Contact Lens Benefits
Contact lenses allow a natural field of view and naturally move with your eye. You have no frames to obstruct your vision and greatly reduce distortions.
Unlike glasses, they do not fog up or get splattered by mud or rain.
Contact lenses are very good for sports and other physical activities where glasses are no practical.
You look can look more natural in contact lenses
Compared to eyeglasses, they may offer better, more natural sight.
Important Facts About Contact Lenses
Compared with glasses, contact lenses require a longer initial examination and more follow-up visits to maintain eye health. Lens care also requires more time.
If you are going to wear your lenses successfully, you will have to clean and store them properly, adhere to lens-wearing schedules and make appointments for follow-up care.
If you are wearing disposable or planned replacement lenses, you will have to carefully follow the schedule for throwing away used lenses.
If you want to wear contact lenses to correct your eyesight, you must start by consulting an optometrist. Only registered optometrists, can prescribe contact lenses.
The eye examination and prescription for contact lenses are different, and all contact lenses are not the same. Selection of the right lens for your eye is very important. Accurate measurement and assessment is vital if you are going to be comfortable and have the best vision.
Types of Contact Lenses
Soft Disposable Contact Lenses
These are the most common contact lenses used in Australia. The lenses are made of soft, flexible plastic often called silicon hydrogel. Disposable contact lenses are available to suit most prescriptions and are generally very comfortable with no or minimal adaptation required.
Disposable contact lenses are replaced at these intervals, usually daily. You use a new pair of lenses every time you wear the contacts. These lenses require no cleaning or maintenance due to their frequent replacement, and are a very cost-effective and healthy way to go.

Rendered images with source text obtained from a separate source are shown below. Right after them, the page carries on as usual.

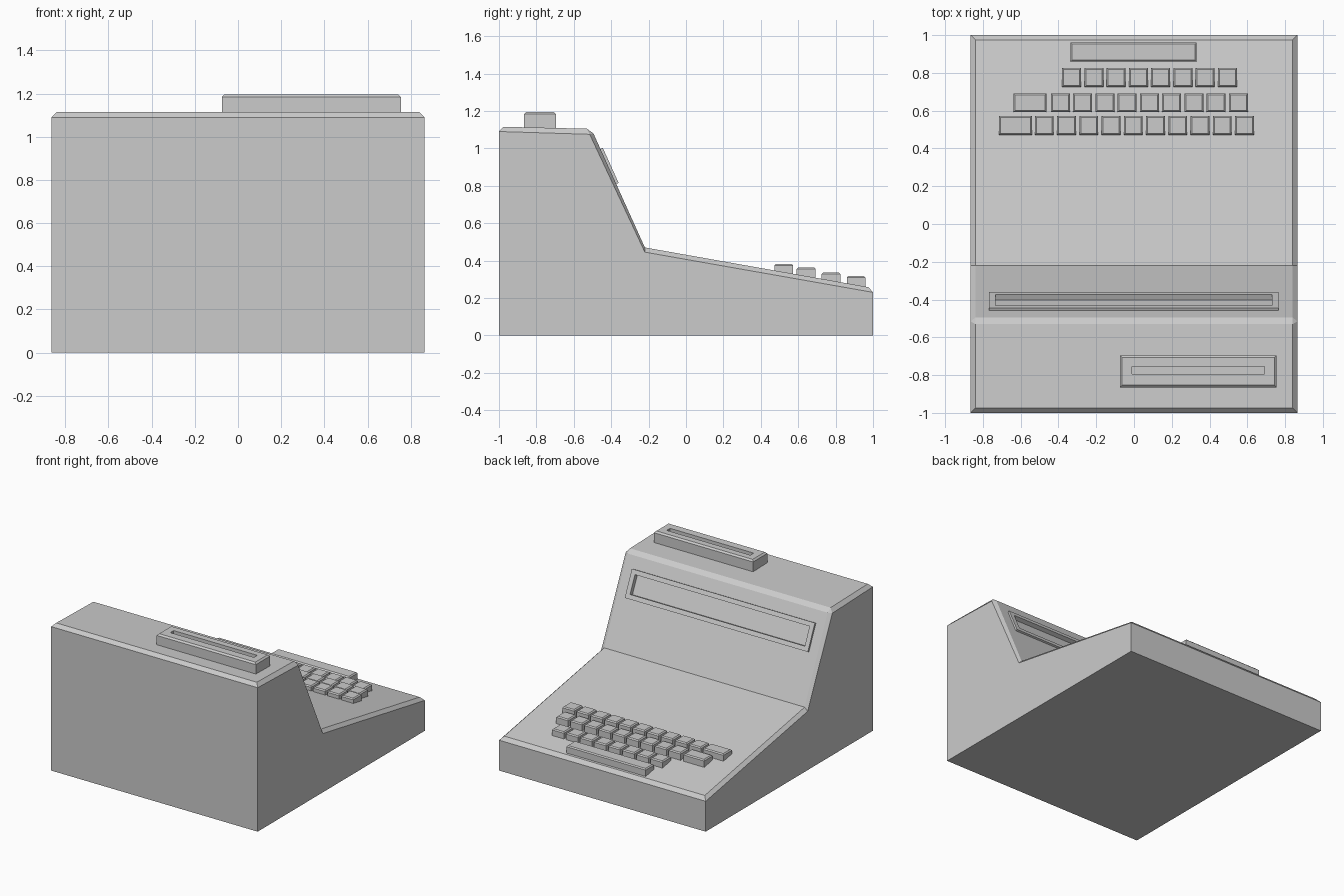
import bpy, bmesh, math
from mathutils import Matrix, Vector

if "Cube" in bpy.data.objects:
    bpy.data.objects.remove(bpy.data.objects["Cube"])


def finish(bm, name):
    bmesh.ops.recalc_face_normals(bm, faces=bm.faces)
    mesh = bpy.data.meshes.new(name)
    bm.to_mesh(mesh)
    bm.free()
    ob = bpy.data.objects.new(name, mesh)
    bpy.context.collection.objects.link(ob)
    return ob


def box(name, lo, hi, chamfer=0.0, matrix=None):
    """Box between two corners, with the upper edges chamfered."""
    lo, hi = Vector(lo), Vector(hi)
    bm = bmesh.new()
    bmesh.ops.create_cube(bm, size=1)
    bmesh.ops.scale(bm, vec=hi - lo, verts=bm.verts)
    bmesh.ops.translate(bm, vec=(lo + hi) / 2, verts=bm.verts)
    if chamfer:
        top = [e for e in bm.edges if all(v.co.z > hi.z - 1e-5 for v in e.verts)]
        bmesh.ops.bevel(bm, geom=top, offset=chamfer, segments=1, affect='EDGES')
    if matrix:
        bm.transform(matrix)
    return finish(bm, name)


def cut(cutter, *targets):
    for ob in targets:
        mod = ob.modifiers.new("recess", 'BOOLEAN')
        mod.operation, mod.solver, mod.object = 'DIFFERENCE', 'EXACT', cutter
        bpy.context.view_layer.objects.active = ob
        bpy.ops.object.modifier_apply(modifier=mod.name)
    bpy.data.objects.remove(cutter)


# Case: side profile (y, z) lofted across x, outer edges chamfered
inner = [(-1, 0), (1, 0), (1, .23), (.975, .258), (-.22, .47),
         (-.495, 1.08), (-.53, 1.105), (-.975, 1.115), (-1, 1.09)]
outer = [(-1, 0), (1, 0), (1, .23), (1, .23), (-.22, .445),
         (-.515, 1.075), (-.515, 1.075), (-1, 1.09), (-1, 1.09)]
bm = bmesh.new()
rings = [[bm.verts.new((x, y, z)) for y, z in prof]
         for x, prof in ((-.865, outer), (-.84, inner), (.84, inner), (.865, outer))]
for a, b in zip(rings, rings[1:]):
    for i in range(len(a)):
        j = (i + 1) % len(a)
        bm.faces.new((a[i], a[j], b[j], b[i]))
for ring in (rings[0], rings[-1]):
    bm.faces.new(ring)
bmesh.ops.remove_doubles(bm, verts=bm.verts, dist=1e-4)
bmesh.ops.dissolve_limit(bm, angle_limit=math.radians(.5), verts=bm.verts, edges=bm.edges)
case = finish(bm, "case")

# Display bezel on the sloping panel, with a window sunk into the case
up = Vector((0, -.275, .61)).normalized()
normal = Vector((0, up.z, -up.y))
centre = Vector((0, -.22, .47)) + up * .475
side = up.cross(normal)
s = 1 if side.x > 0 else -1
slope = Matrix((side * s, up * s, normal)).transposed().to_4x4()
slope.translation = centre
bezel = box("display_bezel", (-.768, -.103, -.01), (.765, .103, .014), 0, slope)
window = box("window_cutter", (-.733, -.07, -.018), (.73, .07, .05), 0, slope)
cut(window, case, bezel)

# Printer housing with paper slot
printer = box("printer_housing", (-.075, -.865, 1.08), (.755, -.695, 1.195), .012)
cut(box("slot_cutter", (-.01, -.795, 1.165), (.69, -.755, 1.25)), printer)


# Keyboard
def key(name, x0, x1, y0, y1, top):
    box(name, (x0, y0, top - .09), (x1, y1, top), .008)


key("space_bar", -.335, .33, .86, .96, .317)
# first key x, key count, front/back y, top height, wide key start
rows = [(-.38, 8, .725, .335, None),
        (-.44, 9, .592, .364, -.637),
        (-.525, 10, .472, .382, -.715)]
for r, (x, count, y, top, wide) in enumerate(rows):
    for i in range(count):
        kx = x + i * .1178
        key(f"key_{r}_{i}", kx, kx + .1, y, y + .1, top)
    if wide is not None:
        key(f"wide_key_{r}", wide, wide + .174, y, y + .1, top)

Regular Soft Contact Lenses
These lenses are soft hydrogel lenses that are typically replaced every 12 to 18 months. After each wear they are cleaned and stored for the next wear. As the range of prescriptions available in soft disposable contact lenses has expanded, conventional soft lenses are used less and less as soft disposable contact lenses generally offer eye health, comfort and convenience benefits compared to conventional soft lenses. However, for certain people and prescriptions, conventional soft contact lenses may still be recommended.
Extended Wear Contact Lenses
There have been many advances in contact lens design in recent years. Some of the new Silicon hydrogel lenses may be suitable for you to sleep in, and you don;t need to remove them for up to 30 days. This allows greater flexibility and lifestyle benefits. It is particularly important that if you wish to sleep in contact lenses this is discussed with your optometrist and that the health of your eyes is regularly checked
Does it Matter Where I Get My Lenses?
Contact lenses are medical devices which require the expertise and fitting of an optometrist experienced in this area of practice.(1)
Contact lenses should be prescribed by a licensed practitioner. Hygiene and proper care of the lenses is very important to avoid infections and other problems.(2)
Studies have shown that patients who purchase their lenses on the internet have a higher risk of contact lens-related complications like eye infections.(2,3).
Additionally, contact lenses ordered online or from another third party generally cannot be returned to the prescribing doctor unless purchased through the prescribing doctor's office. If you have problems with the contact lenses you may be responsible for the problems yourself.
You generally cannot use your spectacle prescription for purchasing contact lenses.
Most optometrists will take the time to provide the important education about how to safely use contact lenses, and how to insert and remove them. If you buy you lenses from somewhere else, this training may not be available or you may be charged for the service.
Steinemann, Thomas L., et al. "Over-the-counter decorative contact lenses: cosmetic or medical devices? A case series." Eye & Contact Lens 31.5 (2005): 194-200.
Stapleton, Fiona, et al. "The incidence of contact lens–related microbial keratitis in Australia." Ophthalmology 115.10 (2008): 1655-1662.
Fogel, Joshua, and Chaya Zidile. "Contact lenses purchased over the Internet place individuals potentially at risk for harmful eye care practices." Optometry-Journal of the American Optometric Association 79.1 (2008): 23-35.
Safety Information About Contact Lenses
The Centres for Disease Control USA has some very handy and comprehensive information about caring for your eyes and contact lenses. We recommend that you familiarise yourself with this information.
If you are wearing contact lenses and you experience any discomfort or have any concerns make an appointment with your optometrist as soon as possible.